What: The Chinese & American Historical Museum 25 Year Anniversary SKZ Performance
Where: History Park San Jose, 1650 Senter Rd, San Jose, CA 95112
When: 3:05pm-3:25pm, Sunday, October 2.2016
SKZ was invited to join the celebration of the 25th Anniversary of the Chinese & American Historical Museum. The museum is called A Joss House which was a building in which people build a temple within to worship God during the western times in North America. Joss Housed were common in Chinatown. On May 4, 1887, a fire destroyed the first Chinatown but was rebuilt soon after.
Students came to the History Park with expectations of performing. The staff members were kind to give our students a tour of the Museum and the deep Chinese culture which resided in it. Students not only gained experience from performing but also gained knowledge on the history of San Jose they may have not known.
From this event, many staff and audience members congratulated us on a lovely performance. Many parents took time off of their busy schedules to have their children perform and participate for this event and we are grateful. This event does not only help us spread culture to others but share our culture with our own students. We are always excited to see parents witnessing the growth of their children both physically and mentally.
A Joss house is a place or temple where God is worshiped. During the frontier times in western North America, joss houses were a common feature of Chinatown. The earliest available information on the San Jose Joss House was printed in a map in 1872, somewhere between Market and San Fernando Street. On May 4. 1887, a fire destroyed the first Chinatown. After the fire, the Joss House was rebuilt (between the period of 1887 and 1888) in the Sixth and Taylor Street area. It was the practice to utilize the temple for physical and spiritual sustenance. Chinese would come to burn incense, worship God and consult God with his family matters or business venture. The first floor was used as a school and had as many as 30 youngsters attending after their normal public school was dismissed.

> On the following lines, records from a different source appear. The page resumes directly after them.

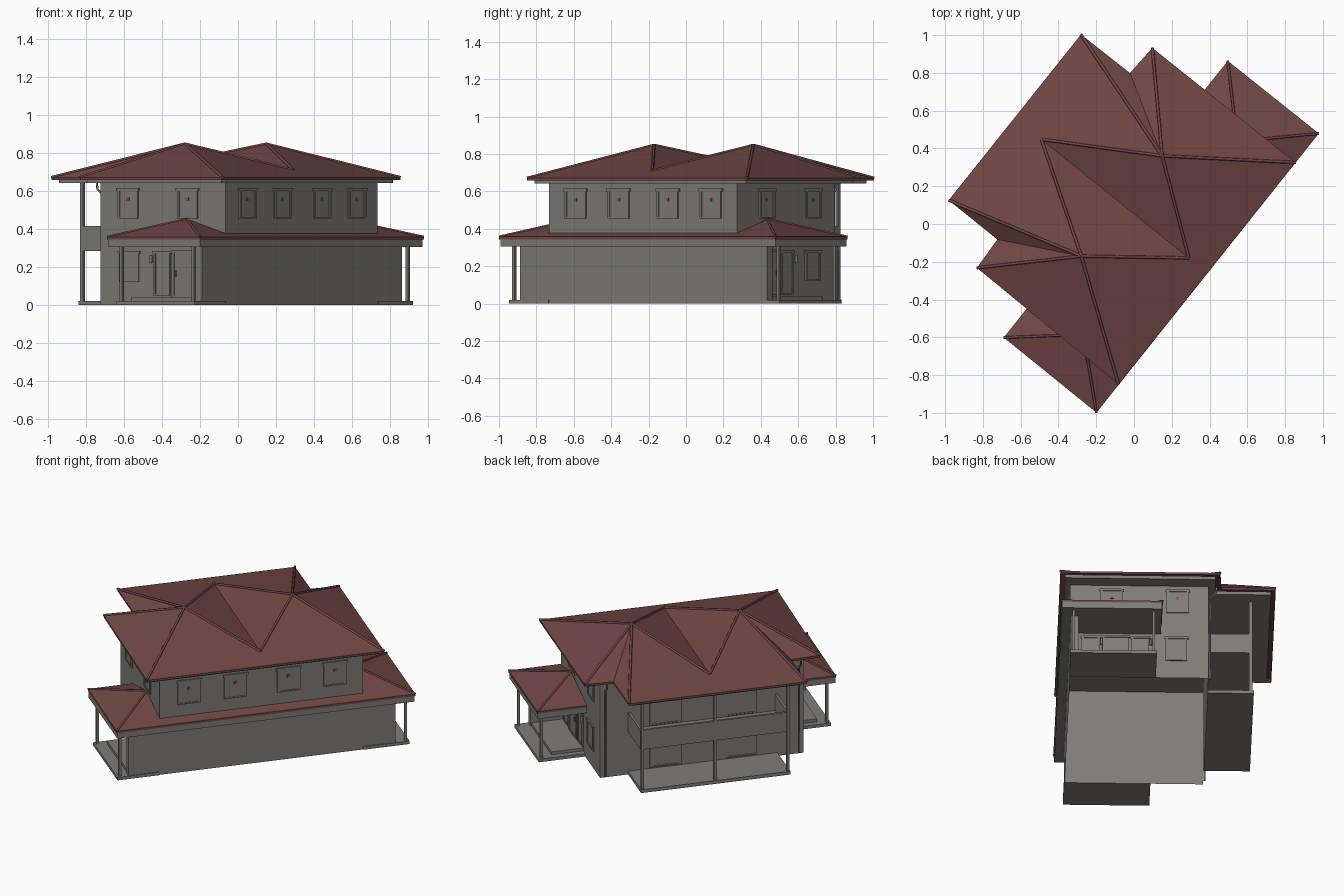
import bpy, bmesh, math
from mathutils import Vector

if "Cube" in bpy.data.objects:
    bpy.data.objects.remove(bpy.data.objects["Cube"])

CU, SU = 0.623, 0.782          # house axes: u = length, w = depth (rotated plan)


def P(u, w, z):
    return Vector((CU * u - SU * w, SU * u + CU * w, z))


def material(name, col):
    m = bpy.data.materials.new(name)
    m.diffuse_color = (*col, 1)
    m.use_nodes = True
    m.node_tree.nodes["Principled BSDF"].inputs["Base Color"].default_value = m.diffuse_color
    return m


ROOF = material("red_brown_tile", (0.165, 0.064, 0.060))
WALL = material("warm_grey_wall", (0.215, 0.205, 0.185))
DOT = material("dull_red", (0.30, 0.06, 0.08))


def finish(name, bm, mat):
    bmesh.ops.recalc_face_normals(bm, faces=bm.faces)
    me = bpy.data.meshes.new(name)
    bm.to_mesh(me)
    bm.free()
    me.materials.append(mat)
    ob = bpy.data.objects.new(name, me)
    bpy.context.collection.objects.link(ob)
    return ob


def prism(name, pts, z0, z1, mat=WALL, bottom=True):
    bm = bmesh.new()
    lo = [bm.verts.new(P(u, w, z0)) for u, w in pts]
    hi = [bm.verts.new(P(u, w, z1)) for u, w in pts]
    n = len(pts)
    bm.faces.new(hi)
    base = bm.faces.new(lo)
    for i in range(n):
        j = (i + 1) % n
        bm.faces.new((lo[i], lo[j], hi[j], hi[i]))
    bmesh.ops.recalc_face_normals(bm, faces=bm.faces)
    if not bottom:
        bm.faces.remove(base)
    return finish(name, bm, mat)


def box(name, u0, u1, w0, w1, z0, z1, mat=WALL, bottom=True):
    return prism(name, [(u0, w0), (u1, w0), (u1, w1), (u0, w1)], z0, z1, mat, bottom)


def roof(name, pts, faces, rim, drop):
    """Sloped faces from named points plus a short vertical eave edge."""
    bm = bmesh.new()
    v = {k: bm.verts.new(P(*p)) for k, p in pts.items()}
    for f in faces.split():
        bm.faces.new([v[k] for k in f])
    low = {k: bm.verts.new(v[k].co - Vector((0, 0, drop))) for k in rim}
    for a, b in zip(rim, rim[1:]):
        bm.faces.new((v[a], v[b], low[b], low[a]))
    return finish(name, bm, ROOF)


def tube(name, pts, r, mat):
    cu = bpy.data.curves.new(name, 'CURVE')
    cu.dimensions = '3D'
    cu.bevel_depth = r
    cu.bevel_resolution = 1
    cu.use_fill_caps = True
    s = cu.splines.new('POLY')
    s.points.add(len(pts) - 1)
    for p, q in zip(s.points, pts):
        p.co = (*P(*q), 1)
    cu.materials.append(mat)
    ob = bpy.data.objects.new(name, cu)
    bpy.context.collection.objects.link(ob)


def panel(name, side, c, width, z0, z1, dot=False):
    """Framed window or door plate; side is front, back, left or right."""
    at, sgn = {"front": (WF, -1), "back": (WB, 1), "left": (UL, -1), "right": (UR, 1)}[side]

    def plate(nm, c, wd, a, b, near, far, mat):
        lo, hi = sorted((at + sgn * near, at + sgn * far))
        if side in ("front", "back"):
            box(nm, c - wd / 2, c + wd / 2, lo, hi, a, b, mat)
        else:
            box(nm, lo, hi, c - wd / 2, c + wd / 2, a, b, mat)
    f = 0.014
    plate(name + "_pane", c, width - f, z0 + f / 2, z1 - f / 2, 0, 0.003, WALL)
    for s in (-1, 1):
        plate(name + "_stile", c + s * (width - f) / 2, f, z0, z1, 0, 0.008, WALL)
    plate(name + "_head", c, width + 0.015, z1 - f, z1, 0, 0.009, WALL)
    plate(name + "_sill", c, width, z0, z0 + f * 0.6, 0, 0.008, WALL)
    if dot:
        zm = z0 + 0.63 * (z1 - z0)
        plate(name + "_dot", c, 0.018, zm - 0.009, zm + 0.009, 0.003, 0.007, DOT)


# main two-storey walls, open underneath
UL, UR, WF, WB = -0.615, 0.672, -0.405, 0.435
box("main_walls", UL, UR, WF, WB, 0, 0.65, bottom=False)

# upper roof: two pyramids meeting in a valley, with a rear projection
e = 0.672
up = {'E': (-0.715, -0.465, e), 'F': (0.788, -0.467, e), 'G': (0.79, 0.505, e), 'N': (0.612, 0.515, e),
      'H': (0.61, 0.845, e), 'I': (-0.513, 0.846, e), 'J': (-0.515, 0.515, e), 'K': (-0.70, 0.506, e),
      'p': (-0.307, 0.112, 0.848), 'q': (0.375, 0.108, 0.848),
      'f': (0.04, -0.339, 0.711), 'b': (0.045, 0.663, 0.714)}
roof("upper_roof", up, "EpK KpJ JpI IHb Ibp Hqb pfb qbf EFf Efp Fqf FGq GNq NHq", "EFGNHIJKE", 0.014)
for a, b in ("Ep", "Kp", "Ip", "Fq", "Gq", "Hq", "pf", "pb", "qf", "qb"):
    tube("upper_hip_cap", [up[a], up[b]], 0.008, ROOF)
i = 0.028
prism("upper_soffit", [(-0.715 + i, -0.465 + i), (0.788 - i, -0.465 + i), (0.788 - i, 0.505 - i),
                       (0.61 - i, 0.505 - i), (0.61 - i, 0.845 - i), (-0.513 + i, 0.845 - i),
                       (-0.513 + i, 0.505 - i), (-0.70 + i, 0.505 - i)], 0.642, 0.664)

# lower roof: front skirt with a hipped porch roof at each end
g = 0.358
lo = {'A': (-0.905, -0.467, g), 'B': (0.985, -0.467, g), 'C': (0.985, 0.15, g), 'D': (-0.90, 0.165, g),
      'd': (UL, 0.165, g), 'c': (UR, 0.15, g), 's': (UL, WF, 0.377), 't': (UR, WF, 0.377),
      'p': (UL - 0.01, -0.155, 0.452), 'q': (UR + 0.01, -0.155, 0.452)}
roof("lower_roof", lo, "ABts Asp Bqt ApD Dpd BCq Ccq", "dDABCc", 0.014)
for a, b in ("Ap", "Dp", "Bq", "Cq"):
    tube("lower_hip_cap", [lo[a], lo[b]], 0.007, ROOF)
box("front_fascia", UL, UR, -0.462, WF, 0.305, 0.347)
box("left_porch_fascia", -0.90, UL, -0.462, 0.158, 0.305, 0.347)
box("right_porch_fascia", UR, 0.98, -0.462, 0.146, 0.305, 0.347)

# end porches: stepped slab, wing wall, posts, door with side panels
for side, wall, s, wing, slab in (("left", UL, -1, -0.813, -0.883), ("right", UR, 1, 0.878, 0.965)):
    def span(nm, a, b, *r):
        box(side + nm, min(a, b), max(a, b), *r)
    span("_porch_slab", wall, slab, WF - 0.005, 0.115, 0, 0.02)
    span("_porch_step", wall, wing - s * 0.005, WF + 0.03, 0.075, 0.02, 0.04)
    span("_wing_wall", wall, wing, WF, WF + 0.045, 0, 0.31)
    for w in (WF + 0.015, 0.095):
        span("_porch_post", slab - s * 0.012, slab - s * 0.028, w - 0.008, w + 0.008, 0.02, 0.31)
    panel(side + "_door", side, -0.13, 0.16, 0.04, 0.29)
    tube(side + "_door_handle", [(wall + s * 0.012, -0.08, 0.15), (wall + s * 0.012, -0.08, 0.18)], 0.004, WALL)
    for w in (-0.28, 0.02):
        panel(side + "_side_panel", side, w, 0.11, 0.05, 0.285)
        tube(side + "_wall_lamp", [(wall + s * 0.015, w + 0.065, 0.22), (wall + s * 0.015, w + 0.065, 0.26)],
             0.008, WALL)
    panel(side + "_lower_window", side, 0.24, 0.13, 0.12, 0.285)
    # upper end windows
    for w in (-0.152, 0.248):
        panel(side + "_upper_window", side, w, 0.135, 0.455, 0.615, dot=True)
    # rain pipe at the rear corner
    u = wall - s * 0.03
    tube(side + "_rain_pipe", [(u, WB + 0.05, 0.65), (u, WB + 0.045, 0.61), (u, WB + 0.01, 0.58),
                               (u, WB + 0.01, 0.01)], 0.006, WALL)

# front upper windows
for u in (-0.43, -0.136, 0.2, 0.494):
    panel("front_window", "front", u, 0.145, 0.455, 0.615, dot=True)

# rear terrace with balcony above
T0, T1, TB = -0.45, 0.495, 0.715
box("terrace_slab", T0, T1, WB, TB, 0, 0.022)
box("balcony_floor", T0, T1, WB, TB - 0.01, 0.285, 0.305)
box("balcony_back_parapet", T0, T1, TB - 0.025, TB - 0.01, 0.285, 0.415)
for u in (T0, T1 - 0.015):
    box("balcony_side_parapet", u, u + 0.015, WB, TB - 0.025, 0.285, 0.415)
for u in (T0 + 0.012, (T0 + T1) / 2, T1 - 0.012):
    box("terrace_post", u - 0.009, u + 0.009, TB - 0.028, TB - 0.008, 0, 0.645)
for u in (-0.22, 0.26):
    panel("terrace_door", "back", u, 0.2, 0.03, 0.25)
    panel("balcony_door", "back", u, 0.2, 0.31, 0.58)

The San Jose Chinatown area was then known as “Heinlenville” (named after a Mr John Heinlen) and contained a variety of merchants, barbers, traditional doctors, and Chinese herbal medicine. The area dwindled in the 1920s as the younger generations sought careers outside the area and with a lack of new Chinese coming in due to the Chinese Exclusion Act, the area lost almost all of its Chinese population. In 1931, the last Chinatown fell to the wreckers’ hammers and crowbars. The San Jose Chinatown of more than 80 years had ended so was the “Old Joss House”.Share